Cooking, especially of big beans, is very time-consuming, particularly if these are not soaked overnight. Pressure-cooking is unavoidable especially at higher altitudes. Hard water should be avoided for boiling beans since it delays their softening necessitating prolonged boiling. Keep off tomatoes or anything acidic like tamarind and raw mango powder (amchur) until the beans are fully boiled and tender. Acidic pH of the cooking medium toughens the cell walls which retards the softening of the beans. The cooking time of the hardly beans can be cut down considerably by adding a small dash of baking soda which renders the cooking water alkaline, which accelerates the softening of the beans. However, baking soda, if used in excess, destroys vitamins of the B-group, especially thiamine, and hence should be avoided.
Many people prefer to avoid beans. These are known to produce gas. Beans, after all, are seeds rich in indigestible sugars which serve as the reserve nourishment for the seed at the time of germination. These complex and indigestible sugars comprise alpha galactosidases which humans cannot digest. However, this component, when it passes through the lower intestine, is broken down with the help of bacteria residing in the colon and in the process gases (methane and carbon dioxide) are produced.

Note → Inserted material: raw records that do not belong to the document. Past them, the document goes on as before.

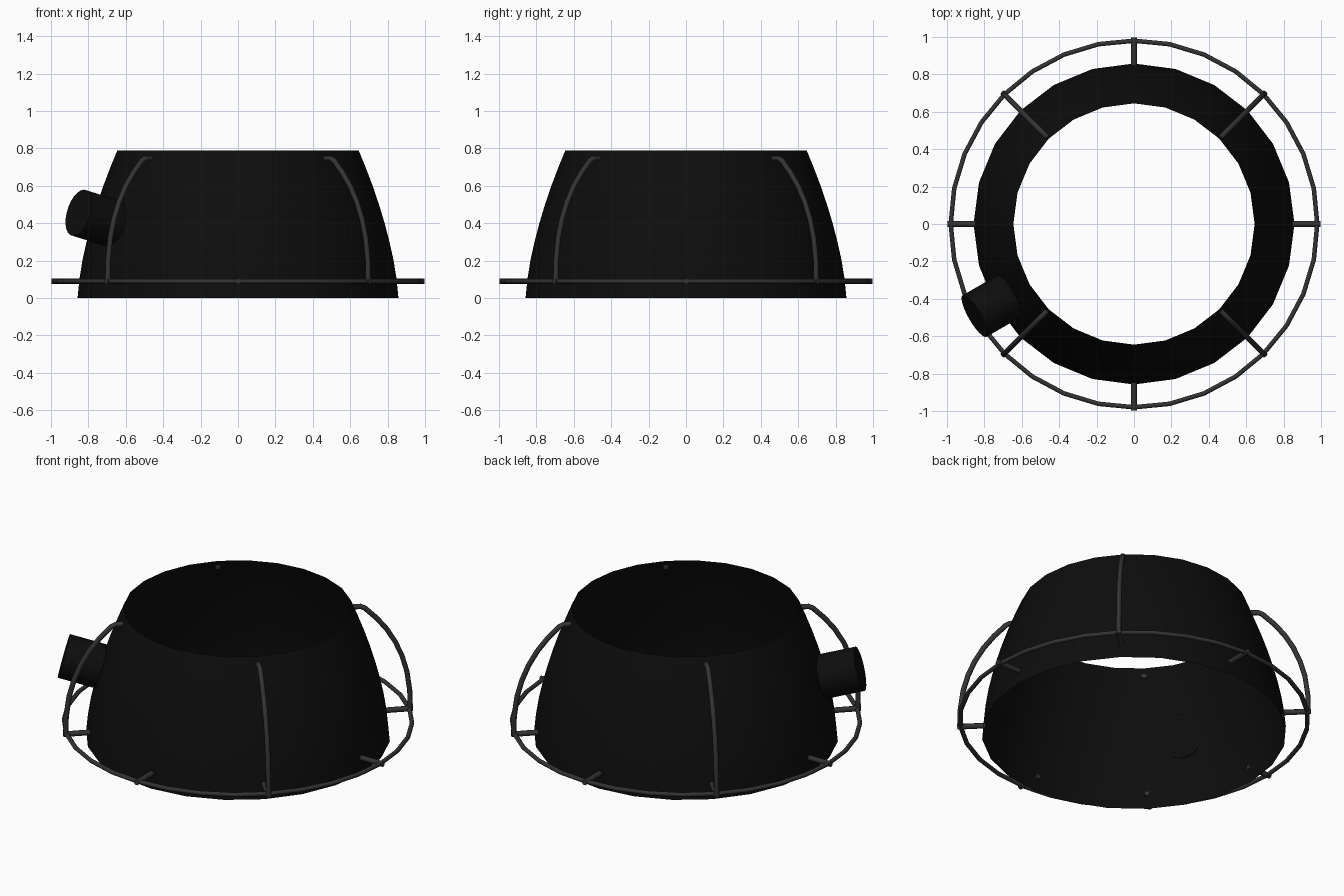
import bpy, bmesh, math
from mathutils import Vector

if "Cube" in bpy.data.objects:
    bpy.data.objects.remove(bpy.data.objects["Cube"])


def material(name, v):
    m = bpy.data.materials.new(name)
    m.diffuse_color = (v, v, v, 1)
    m.use_nodes = True
    m.node_tree.nodes["Principled BSDF"].inputs["Base Color"].default_value = m.diffuse_color
    return m


BLACK = material("matte black", 0.004)
GREY = material("dark grey metal", 0.033)


def finish(name, bm, mat, angle=40):
    me = bpy.data.meshes.new(name)
    bm.to_mesh(me)
    bm.free()
    me.materials.append(mat)
    ob = bpy.data.objects.new(name, me)
    bpy.context.collection.objects.link(ob)
    bpy.ops.object.select_all(action='DESELECT')
    ob.select_set(True)
    bpy.context.view_layer.objects.active = ob
    bpy.ops.object.shade_smooth_by_angle(angle=math.radians(angle))
    return ob


def polar(r, a, z):
    return Vector((r * math.cos(a), r * math.sin(a), z))


def tube(name, pts, radius, mat, closed=False, sides=8):
    """Sweep a round section along a path, with an upright reference frame."""
    bm = bmesh.new()
    n = len(pts)
    rings = []
    for i, p in enumerate(pts):
        a = pts[(i - 1) % n] if closed or i > 0 else p
        b = pts[(i + 1) % n] if closed or i < n - 1 else p
        t = (b - a).normalized()
        # a path in a vertical plane keeps its side vector; a flat one uses z
        side = Vector((-p.y, p.x, 0)).normalized()
        u = Vector((0, 0, 1)) if abs(t.dot(side)) > 0.9 else side
        w = t.cross(u).normalized()
        rings.append([bm.verts.new(p + radius * (u * math.cos(k) + w * math.sin(k)))
                      for k in (2 * math.pi * (j + 0.5) / sides for j in range(sides))])
    for i in range(n if closed else n - 1):
        r0, r1 = rings[i], rings[(i + 1) % n]
        for j in range(sides):
            k = (j + 1) % sides
            bm.faces.new((r0[j], r0[k], r1[k], r1[j]))
    if not closed:
        bm.faces.new(rings[0])
        bm.faces.new(rings[-1])
    bmesh.ops.recalc_face_normals(bm, faces=bm.faces)
    return finish(name, bm, mat, 50)


# Open curved shade, 24 sides, single skin
profile = [(0.858, 0), (0.848, 0.1), (0.832, 0.2), (0.81, 0.3), (0.784, 0.4),
           (0.754, 0.5), (0.72, 0.6), (0.682, 0.7), (0.645, 0.79)]
bm = bmesh.new()
SEG = 24
rows = [[bm.verts.new(polar(r, 2 * math.pi * i / SEG, z)) for i in range(SEG)]
        for r, z in profile]
for lo, hi in zip(rows, rows[1:]):
    for i in range(SEG):
        k = (i + 1) % SEG
        bm.faces.new((lo[i], lo[k], hi[k], hi[i]))
finish("shade_shell", bm, BLACK)

# Side pipe, square to the shell surface
ang, tilt = math.radians(210), math.radians(15)
axis = polar(math.cos(tilt), ang, math.sin(tilt))
outer = polar(0.984, ang, 0.456)
length = 0.222
bm = bmesh.new()
bmesh.ops.create_cone(bm, cap_ends=True, segments=24, radius1=0.128,
                      radius2=0.128, depth=length)
rot = axis.to_track_quat('Z', 'Y').to_matrix()
for v in bm.verts:
    v.co = rot @ v.co + outer - axis * length / 2
finish("side_pipe", bm, BLACK)

# Guard ring
RING_Z = 0.09
tube("guard_ring", [polar(0.98, 2 * math.pi * i / 32, RING_Z) for i in range(32)],
     0.013, GREY, closed=True)

# Eight short spokes joining shell and ring
for i in range(8):
    a = i * math.pi / 4
    tube(f"spoke_{i}", [polar(0.838, a, RING_Z), polar(0.998, a, RING_Z)], 0.016, GREY)

# Four curved ribs on the diagonals, hooked into the shell at the top
rib = [(0.985, 0.09), (0.982, 0.2), (0.966, 0.32), (0.938, 0.42), (0.9, 0.51),
       (0.85, 0.595), (0.79, 0.67), (0.725, 0.735), (0.7, 0.747), (0.655, 0.747)]
for i in range(4):
    a = math.pi / 4 + i * math.pi / 2
    tube(f"guard_rib_{i}", [polar(r, a, z) for r, z in rib], 0.015, GREY)
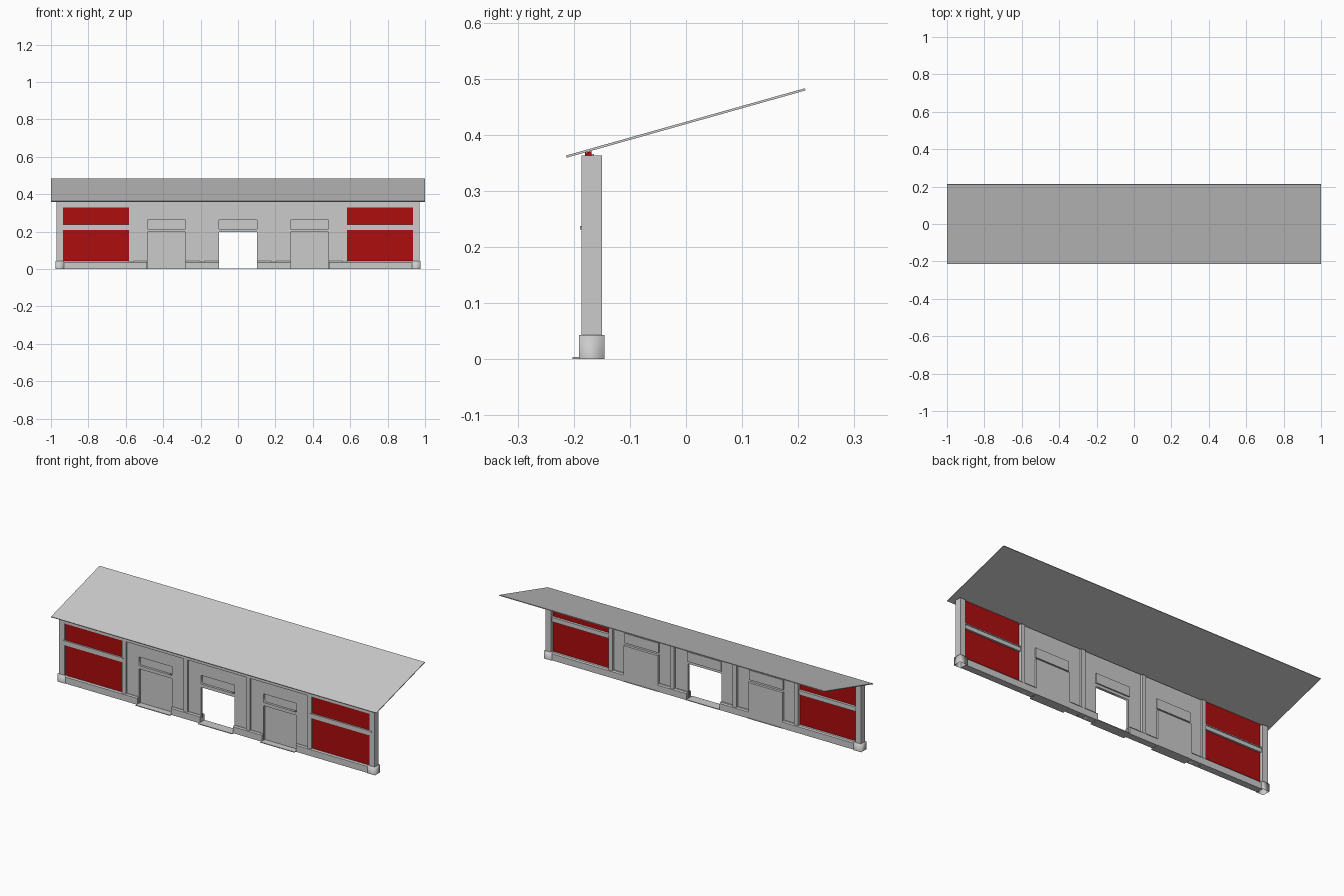
import bpy, bmesh, math
from mathutils import Vector

if "Cube" in bpy.data.objects:
    bpy.data.objects.remove(bpy.data.objects["Cube"])

red = bpy.data.materials.new("red_panel")
red.diffuse_color = (0.42, 0.004, 0.004, 1)
red.use_nodes = True
red.node_tree.nodes["Principled BSDF"].inputs["Base Color"].default_value = red.diffuse_color


def add_mesh(name, bm, mat=None, smooth=False):
    bmesh.ops.recalc_face_normals(bm, faces=bm.faces)
    me = bpy.data.meshes.new(name)
    bm.to_mesh(me)
    bm.free()
    ob = bpy.data.objects.new(name, me)
    bpy.context.collection.objects.link(ob)
    if mat:
        me.materials.append(mat)
    if smooth:
        for p in me.polygons:
            p.use_smooth = True
    return ob


def box(name, x, y, z, mat=None, open_bottom=False, smooth=False):
    """Box from three (min, max) ranges."""
    bm = bmesh.new()
    bmesh.ops.create_cube(bm, size=1)
    for v in bm.verts:
        v.co = Vector([r[0] + (c + .5) * (r[1] - r[0]) for c, r in zip(v.co, (x, y, z))])
    if open_bottom:
        low = [f for f in bm.faces if f.calc_center_median().z < z[0] + 1e-5]
        bmesh.ops.delete(bm, geom=low, context='FACES_ONLY')
    return add_mesh(name, bm, mat, smooth)


def prism(name, profile, x, mat=None):
    """Extrude a (y, z) profile along x."""
    bm = bmesh.new()
    f = bm.faces.new([bm.verts.new((x[0], y, z)) for y, z in profile])
    ext = bmesh.ops.extrude_face_region(bm, geom=[f])
    verts = [g for g in ext['geom'] if isinstance(g, bmesh.types.BMVert)]
    bmesh.ops.translate(bm, verts=verts, vec=(x[1] - x[0], 0, 0))
    return add_mesh(name, bm, mat)


def pierced_wall(name, loops, y, depth):
    """Filled outline with holes in the xz plane."""
    cu = bpy.data.curves.new(name, 'CURVE')
    cu.dimensions = '2D'
    cu.fill_mode = 'BOTH'
    cu.extrude = depth / 2
    for pts in loops:
        sp = cu.splines.new('POLY')
        sp.points.add(len(pts) - 1)
        for p, (px, pz) in zip(sp.points, pts):
            p.co = (px, pz, 0, 1)
        sp.use_cyclic_u = True
    ob = bpy.data.objects.new(name, cu)
    bpy.context.collection.objects.link(ob)
    ob.rotation_euler.x = math.pi / 2
    ob.location.y = y
    bpy.ops.object.select_all(action='DESELECT')
    bpy.context.view_layer.objects.active = ob
    ob.select_set(True)
    bpy.ops.object.convert(target='MESH')


# sloping roof sheet
prism("roof", [(-.213, .359), (.213, .479), (.212, .483), (-.214, .363)], (-1, 1))


def span(s, a, b):
    return tuple(sorted((s * a, s * b)))


SKIRT = [(-.188, 0), (-.188, .036), (-.183, .042), (-.155, .042), (-.150, .036), (-.150, 0)]

for s, side in ((-1, "left"), (1, "right")):
    # corner posts and footings
    box(side + "_corner_post", span(s, .936, .970), (-.186, -.150), (.04, .363))
    box(side + "_footing", span(s, .930, .976), (-.191, -.145), (0, .043),
        open_bottom=True, smooth=True)
    # red infill, running up to the roof
    prism(side + "_red_panel", [(-.180, .03), (-.168, .03), (-.168, .371), (-.180, .368)],
          span(s, .583, .94), red)
    # rail with thin ledge
    box(side + "_rail", span(s, .583, .936), (-.185, -.158), (.21, .232))
    box(side + "_rail_ledge", span(s, .574, .950), (-.189, -.154), (.231, .237))
    prism(side + "_outer_skirt", SKIRT, span(s, .487, .935))
    prism(side + "_inner_skirt", SKIRT, span(s, .102, .28))
    # bay posts
    for i, c in enumerate((.192, .571)):
        box(f"{side}_bay_post_{i}", span(s, c - .012, c + .012), (-.186, -.152), (0, .363))

# head beam
box("head_beam", (-.94, .94), (-.185, -.170), (.33, .363))

# three bays with door and window openings
for c, bay in ((-.383, "left"), (0, "centre"), (.383, "right")):
    l, r, a, b = c - .18, c + .18, c - .102, c + .102
    pierced_wall(bay + "_bay_wall", [
        [(l, 0), (a, 0), (a, .197), (b, .197), (b, 0), (r, 0), (r, .366), (l, .366)],
        [(a, .215), (b, .215), (b, .263), (a, .263)]], -.171, .014)
    box(bay + "_window", (a - .003, b + .003), (-.165, -.157), (.212, .266))
    box(bay + "_step", (a - .003, b + .003), (-.202, -.148), (0, .004))
    if c:
        box(bay + "_door", (a - .003, b + .003), (-.165, -.150), (.004, .2))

The dietetics have developed a technique to take away flatulence of the beans. Soak the beans overnight and boil the same for about five minutes, turn off the heat and let these be further soaked for a few more hours. Discard the water and with this are discarded the indigestible gas-producing sugars. Boiling softens the seed cell walls which allow the offending sugars to leach out.
A single round of boiling and soaking removes approximately 85% of the offending component thus spelling relief for the users. Boiling and then discarding the boiled water do result in leaching out of some nutrients, for example the skin pigments, and minerals. Allowing such a loss is perhaps the lesser of the two evils, the scientists feel. The loss of minerals get easily compensated from other dietary sources. Proteins and fibre for which the beans are primarily preferred are not destroyed by such a procedure.
Dr Kanwar is a former Professor and Chairman of the Biophysics Department of Panjab University.